Alarm bells ringing for L’étoile

5 Jan

Happy new year to everyone.  The ROH has managed to wreck mine with the announcement that there are to be two “additional roles” in its new production of Chabrier’s L’étoile – see

I’ve nothing against Mr Addison and I’m sure he’ll do whatever he’s meant to do brilliantly.  I must also guard against dismissing something before I’ve seen it, but this announcement made my heart sink.  Particularly the bit which said: “The double Perrier Award-nominated stand-up has been cast as Smith in Mariame Clément’s production, an acting part the director has created to provide a stereotypically English commentary on the opera’s absurd events”.  It gets worse.  There’s also going to be a  French actor (Jean-Luc Vincent) who will “comment on the action from a French perspective“.  Again, I’m sure M. Vincent will do this superbly.  I just wish he didn’t have to.

Now, I’ve been lucky enough to see L’étoile twice – the Opera North production was a particular joy.  The Gardiner recording gets to my CD player pretty regularly.  It may not be well known, but it’s a coherent, zany, absurd comic opera.  It’s Offenbach on speed – a sort of French take on The Mikado – supported by some gloriously wistful, frothy, tuneful, very funny music (I think it was Saint-Saens who had to be carried out of the premiere helpless with laughter).  It is very French, but so are Manon, Carmen, and La belle Hélène, none of which, last time I saw them, were in need of a commentary from any perspective – and, for my money, L’étoile is in their league.

Even if you don’t think as highly of the piece as I do, I think that it’s possible to agree that adding characters or texts to operas is a Very Bad Idea.  Cutting can be acceptable (even a very good idea), updating dialogue can often work very well (as in Pelly’s productions of Offenbach and, indeed, La fille du régiment).  But I can’t think of a single occasion where adding things has helped anything.  I remember a particularly vile production of Entfuhrung at Opera North narrated by a slave girl (who subsequently dressed as a panda), an additional dialogue for Rocco in an ENO Fidelio and some pretty dire concert narrations of a plot when doing the dialogue would have worked just fine.  Even where operas have needed a bit of help (Le roi malgré lui, Oberon, Princess Ida), the adaptations haven’t survived.

I would bet quite a lot of money on the new material in this opera being embarrassing, patronising and, undermining of the opera.  It screams that Mariame Clément is scared that the opera either isn’t strong enough to cross the channel or that the ROH audience won’t be able to cope with it.  Which begs questions about why she’s doing it.

As I write this two questions nag me.  One is that I haven’t seen it and it may prove to be brilliant.  I’ll take that risk.

The second is in working out why I feel so much more strongly about this than I do about “radical” productions.  Is there any different, you may say, between inserting a text that Chabrier and his librettist didn’t envisage in the opera and, say, a rape scene that Rossini didn’t envisage in Guillaume Tell?

I suppose it all comes down to my approach to opera.  I wasn’t upset by the rape scene because I bought the argument that Rossini was writing about a tyranny where that sort of thing probably happened and where the action wasn’t a million miles away from the spirit of that scene.  Michielotti there was at least engaging with the dramatic situation.

What appears to be planned for L’étoile seems far more like the sort of production that really enrages me – ones “about” rather than “of” the opera.  Ones like, say, La donna del lago or Idomeneo or Onegin at the ROH where you feel that the director simply isn’t trusting the piece because they’ve super-imposed an additional narrative on the opera.  So why do it?

I was really looking forward to seeing this.  There’s a super cast; Elder conducting and Clément should be a great director for it.  I’m not any more and feel irritated that I’ve bought some good seats for it.

Heigh ho.  I’ve got that off my chest and, you never know, it may be fabulous.









Leave a Reply

Fill in your details below or click an icon to log in: Logo

You are commenting using your account.

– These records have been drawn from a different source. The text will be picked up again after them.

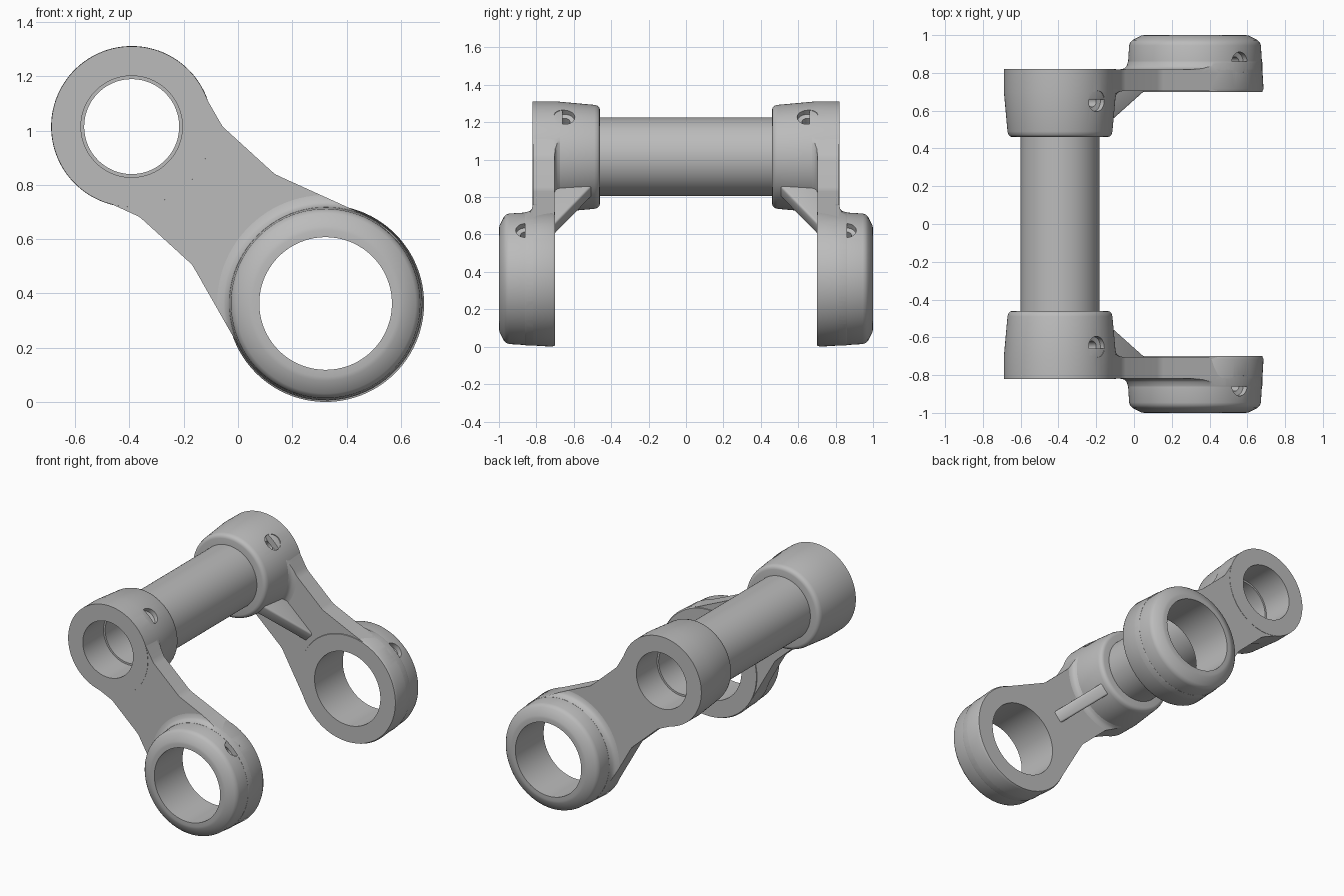
import bpy, bmesh, math
from mathutils import Vector, Matrix

if "Cube" in bpy.data.objects:
    bpy.data.objects.remove(bpy.data.objects["Cube"])

# Arm frame: t runs from the upper bore to the lower bore, n is square to it, y is depth
UP = Vector((-0.392, 0, 1.015))
LOW = Vector((0.323, 0, 0.363))
LEN = (LOW - UP).length
a = (LOW - UP) / LEN
n = a.cross(Vector((0, 1, 0)))
FRAME = Matrix.Translation(UP) @ Matrix((a, (0, 1, 0), n)).transposed().to_4x4()

metal = bpy.data.materials.new("plain_grey")
metal.use_nodes = True
GREY = (0.5, 0.5, 0.5, 1)
metal.diffuse_color = GREY
metal.node_tree.nodes["Principled BSDF"].inputs["Base Color"].default_value = GREY


def finish(name, bm):
    bmesh.ops.recalc_face_normals(bm, faces=bm.faces)
    bm.transform(FRAME)
    mesh = bpy.data.meshes.new(name)
    bm.to_mesh(mesh)
    bm.free()
    obj = bpy.data.objects.new(name, mesh)
    bpy.context.collection.objects.link(obj)
    return obj


def lathe(name, profile, t=0, y=None, seg=96):
    """Spin (radius, height) points; a given y makes a capped plug along n."""
    bm = bmesh.new()
    rings = []
    for r, h in profile:
        ring = []
        for i in range(seg):
            c, s = (r * f(math.tau * i / seg) for f in (math.cos, math.sin))
            ring.append(bm.verts.new((t + c, h, s) if y is None else (t + c, y + s, h)))
        rings.append(ring)
    pairs = list(zip(rings, rings[1:]))
    if y is None:
        pairs.append((rings[-1], rings[0]))
    else:
        bm.faces.new(rings[0])
        bm.faces.new(rings[-1])
    for p, q in pairs:
        for i in range(seg):
            j = (i + 1) % seg
            bm.faces.new((p[i], p[j], q[j], q[i]))
    return finish(name, bm)


def prism(name, points, offset):
    bm = bmesh.new()
    face = bm.faces.new([bm.verts.new(p) for p in points])
    top = bmesh.ops.extrude_face_region(bm, geom=[face])["geom"]
    bmesh.ops.translate(bm, vec=offset, verts=[v for v in top if isinstance(v, bmesh.types.BMVert)])
    return finish(name, bm)


def bake(obj):
    graph = bpy.context.evaluated_depsgraph_get()
    mesh = bpy.data.meshes.new_from_object(obj.evaluated_get(graph))
    obj.modifiers.clear()
    obj.data = mesh


def boolean(obj, tool, operation):
    mod = obj.modifiers.new("cut", 'BOOLEAN')
    mod.operation, mod.solver, mod.object = operation, 'EXACT', tool
    bake(obj)
    bpy.data.objects.remove(tool)


def plug(t, radius):
    """Bore cutter running along y."""
    pts = [(t + radius * math.cos(math.tau * i / 64), 0.5, radius * math.sin(math.tau * i / 64))
           for i in range(64)]
    return prism("cutter", pts, (0, 0.6, 0))


def screw_hole(obj, t, y, surface):
    floor = surface - 0.035
    boolean(obj, lathe("cutter", [(0.057, surface + 0.1), (0.055, floor), (0.03, floor - 0.005),
                                  (0.03, 0.1)], t, y, 40), 'DIFFERENCE')


def arc(t, r, start, end, steps=48):
    angles = [math.radians(start + (end - start) * i / steps) for i in range(steps + 1)]
    return [(t + r * math.cos(g), r * math.sin(g)) for g in angles]


# Arm outline: rounded ends joined by a waisted web
waist = [(0.225, 0.233), (0.245, 0.227), (0.265, 0.226), (0.49, 0.226), (0.51, 0.227), (0.53, 0.233)]
outline = (arc(0, 0.292, 67, 293) + [(t, -w) for t, w in waist]
           + arc(LEN, 0.357, -110, 110) + waist[::-1])


def arm_solid(name, y0, y1):
    return prism(name, [(t, y0, w) for t, w in outline], (0, y1 - y0, 0))


arm = arm_solid("arm_plate", 0.704, 0.818)
boolean(arm, plug(0, 0.24), 'DIFFERENCE')
boolean(arm, plug(LEN, 0.30), 'DIFFERENCE')

# Upper clamp collar, drafted towards the tube
collar = lathe("upper_collar", [(0.187, 0.82), (0.296, 0.82), (0.297, 0.70), (0.278, 0.49),
                                (0.273, 0.473), (0.263, 0.463), (0.25, 0.46), (0.187, 0.46)])
screw_hole(collar, 0, 0.65, 0.292)

# Lower ring with a rounded outer rim
ring = lathe("lower_ring", [(0.2445, 0.70), (0.356, 0.70), (0.363, 0.715), (0.349, 0.945),
                            (0.344, 0.96), (0.332, 0.973), (0.285, 0.997), (0.27, 1.0),
                            (0.2445, 1.0)], LEN)
screw_hole(ring, LEN, 0.855, 0.353)

# Root fillets, kept within the arm outline
lower_fillet = lathe("lower_fillet", [(0.32, 0.80), (0.40, 0.80), (0.40, 0.818), (0.376, 0.823),
                                      (0.362, 0.836), (0.355, 0.86), (0.32, 0.86)], LEN)
boolean(lower_fillet, arm_solid("cutter", 0.78, 0.9), 'INTERSECT')
upper_fillet = lathe("upper_fillet", [(0.25, 0.72), (0.335, 0.72), (0.335, 0.704), (0.313, 0.699),
                                      (0.299, 0.686), (0.29, 0.66), (0.25, 0.66)])
boolean(upper_fillet, arm_solid("cutter", 0.6, 0.74), 'INTERSECT')

# Gusset between collar and arm
gusset = prism("gusset", [(t, y, -0.04) for t, y in
                          [(0.23, 0.72), (0.6, 0.72), (0.255, 0.492), (0.23, 0.492)]], (0, 0, 0.08))
bevel = gusset.modifiers.new("bevel", 'BEVEL')
bevel.width, bevel.segments = 0.012, 3
bake(gusset)

parts = [arm, collar, ring, lower_fillet, upper_fillet, gusset]
for part in parts:
    mirror = part.modifiers.new("mirror", 'MIRROR')
    mirror.use_axis = (False, True, False)
    mirror.use_mirror_merge = False
    bake(part)

# Cross tube joining both collars
parts.append(lathe("cross_tube", [(0.175, -0.6), (0.21, -0.6), (0.21, 0.6), (0.175, 0.6)]))

bpy.ops.object.select_all(action='DESELECT')
for part in parts:
    part.data.materials.clear()
    part.data.materials.append(metal)
    part.select_set(True)
bpy.context.view_layer.objects.active = parts[0]
bpy.ops.object.shade_smooth_by_angle(angle=math.radians(38))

Log Out /  Change )

Google+ photo

You are commenting using your Google+ account. Log Out /  Change )

Twitter picture

You are commenting using your Twitter account. Log Out /  Change )

Facebook photo

You are commenting using your Facebook account. Log Out /  Change )


Connecting to %s

%d bloggers like this: